Earlier we told you of the reforms that the Secretary General for CARICOM spoke of as it relates to the Caribbean Community. Aside from that being a crucial undertaking that began in 2015, Irwin LaRocque also spoke of the COP21 Conference on Climate Change that took part in Paris, France in the latter of 2015.
IRWIN LAROCQUE: “Two things come to mind most readily, I mentioned reform that we are working which is going to set the pace for the next three to four year. I have established in the secretariat office, I have a person who is an expert from the region who is advising on going about changing management, it’s not a simple thing. What comes to mind more readily is what happened in Paris COP 21, the climate change negotiations of which I was there for the negotiations and I have to say that I felt extremely proud to see how our member states rallied together and negotiated as a single block of 14 voices which carried more weight than fourteen in the sense of the level of preparedness. We have been preparing with the assistance of the climate change center for more than three or four years for this event. The heads of government set up a committee, a technical task force which was headed by the Minister of the environment from St. Lucia to coordinate the efforts, I’m working very closely with the secretariat and with the climate change center.”
A meeting is being planned which will take place in February in Belize to further discuss how CARICOM countries will benefit from the COP21 agreement.
IRWIN LAROCQUE: “Having arrived in Paris and arrived at the end of two weeks I think we did very well. When you consider that there was a negotiations of about 194 countries where everybody is looking for a piece of what they want and I think we came out with some very critical issues, the issues of recognizing that 1.5 degrees Celsius is a long term goal for us to arrive at because climate change is here, it’s not coming. We know that it’s here in the Caribbean, that is a critical issue here for u, financing, recognition of small and developing states of which Belize, Suriname and Guyana are I think that is a major highlight and what we are looking forward to and my discussion yesterday with Dr.Leslie is that we planning a meeting right here in Belize next month to take stock of what has transpired and to plan on how we are going to derive the benefits from this agreement. There is an agreement but you have to derive benefits from it, you have to ready yourself, there are a lot of resources out there and you have to be able to tap into the resources for various aspects of your development as it relates to climate change and that is what we are going to be focusing on and working with Dr.Leslie and others in the coming weeks.”

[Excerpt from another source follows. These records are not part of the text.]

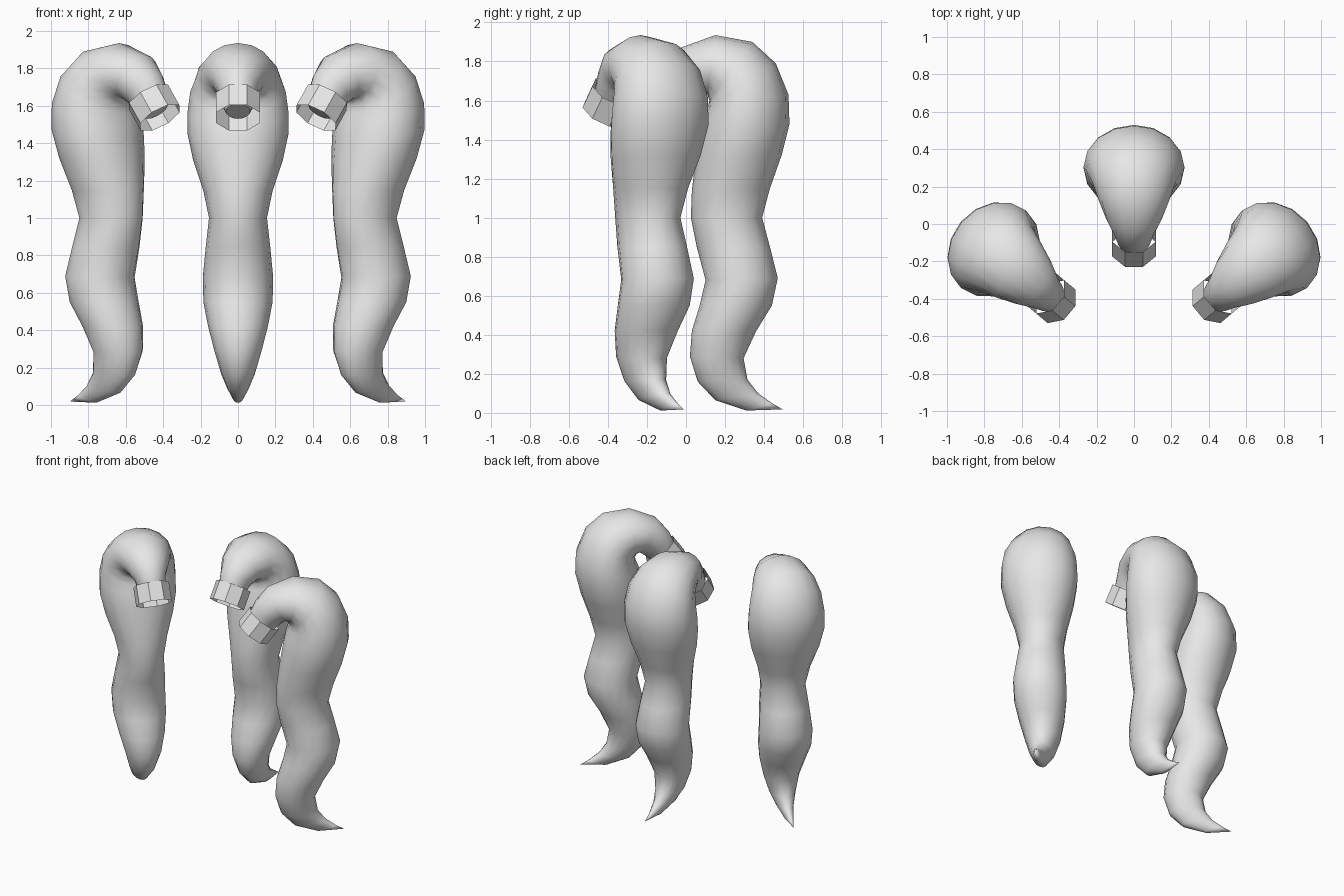
import bpy, bmesh, math
from mathutils import Vector, Matrix

if "Cube" in bpy.data.objects:
    bpy.data.objects.remove(bpy.data.objects["Cube"])

grey = bpy.data.materials.new("light_grey")
grey.diffuse_color = (0.8, 0.8, 0.8, 1)
grey.use_nodes = True
grey.node_tree.nodes["Principled BSDF"].inputs["Base Color"].default_value = grey.diffuse_color

# Curl sections: outer (y, z), inner (y, z), half width
SECTIONS = [
    (-.165, 1.61, -.05, 1.53, .065), (-.165, 1.67, .00, 1.56, .09),
    (-.12, 1.77, .06, 1.61, .11), (-.03, 1.87, .09, 1.635, .15),
    (.15, 1.935, .11, 1.63, .19), (.34, 1.90, .12, 1.60, .225),
    (.46, 1.79, .11, 1.56, .255), (.525, 1.63, .085, 1.50, .27),
    (.53, 1.48, .07, 1.42, .27), (.49, 1.32, .05, 1.30, .24),
    (.43, 1.15, .03, 1.14, .185), (.39, 1.0, .025, 1.0, .155),
    (.43, .85, .055, .85, .172), (.47, .69, .10, .68, .188),
    (.44, .55, .07, .55, .185), (.36, .42, .03, .42, .16),
    (.295, .28, .02, .29, .125), (.315, .17, .06, .16, .09),
    (.37, .10, .15, .065, .055), (.44, .05, .31, .012, .025),
]
TIP = (0, .495, .018)
SIDES = 16


def finish(bm, name):
    bmesh.ops.recalc_face_normals(bm, faces=bm.faces)
    mesh = bpy.data.meshes.new(name)
    bm.to_mesh(mesh)
    bm.free()
    mesh.materials.append(grey)
    return mesh


def curl_mesh():
    bm = bmesh.new()
    rings = []
    for oy, oz, iy, iz, half in SECTIONS:
        outer, inner = Vector((0, oy, oz)), Vector((0, iy, iz))
        mid, arm = (outer + inner) / 2, (outer - inner) / 2
        angles = [2 * math.pi * i / SIDES for i in range(SIDES)]
        rings.append([bm.verts.new(mid + arm * math.cos(a)
                                   + Vector((half * math.sin(a), 0, 0)))
                      for a in angles])
    for a, b in zip(rings, rings[1:]):
        for i in range(SIDES):
            j = (i + 1) % SIDES
            bm.faces.new((a[i], a[j], b[j], b[i]))
    tip = bm.verts.new(TIP)
    for i in range(SIDES):
        bm.faces.new((rings[-1][i], rings[-1][(i + 1) % SIDES], tip))
    bm.faces.new(rings[0])
    for f in bm.faces:
        f.smooth = len(f.verts) < 5
    return finish(bm, "curl")


def collar_mesh():
    # Open eight-sided tube pointing forward and down
    bm = bmesh.new()
    axis = Vector((0, -.59, -.81)).normalized()
    place = (Matrix.Translation((0, -.095, 1.59))
             @ Matrix.Rotation(math.atan2(axis.y, axis.z) * -1, 4, 'X')
             @ Matrix.Rotation(math.pi / 8, 4, 'Z'))
    bmesh.ops.create_cone(bm, cap_ends=False, segments=8, radius1=.126,
                          radius2=.126, depth=.135, matrix=place)
    return finish(bm, "collar")


curl, collar = curl_mesh(), collar_mesh()

# Centre piece and two turned side pieces
for side, x, y, turn in (("centre", 0, 0, 0), ("left", -.52, -.329, 50),
                         ("right", .52, -.329, -50)):
    for mesh in (curl, collar):
        ob = bpy.data.objects.new(f"{side}_{mesh.name}", mesh)
        ob.location = (x, y, 0)
        ob.rotation_euler.z = math.radians(turn)
        bpy.context.collection.objects.link(ob)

The COP21 Conference which was held from November 30 to December 12 was held as part of annual event with the objective to achieve, for the very first time, a binding and universal accord on climate change from all nations around the globe. The accord or agreement was accepted at the conference but will only become legally binding if joined by at least fifty five other countries. The representatives from those countries will be given an opportunity to sign onto the agreement in New York, USA between April 22, 2016 and April 21, 2017.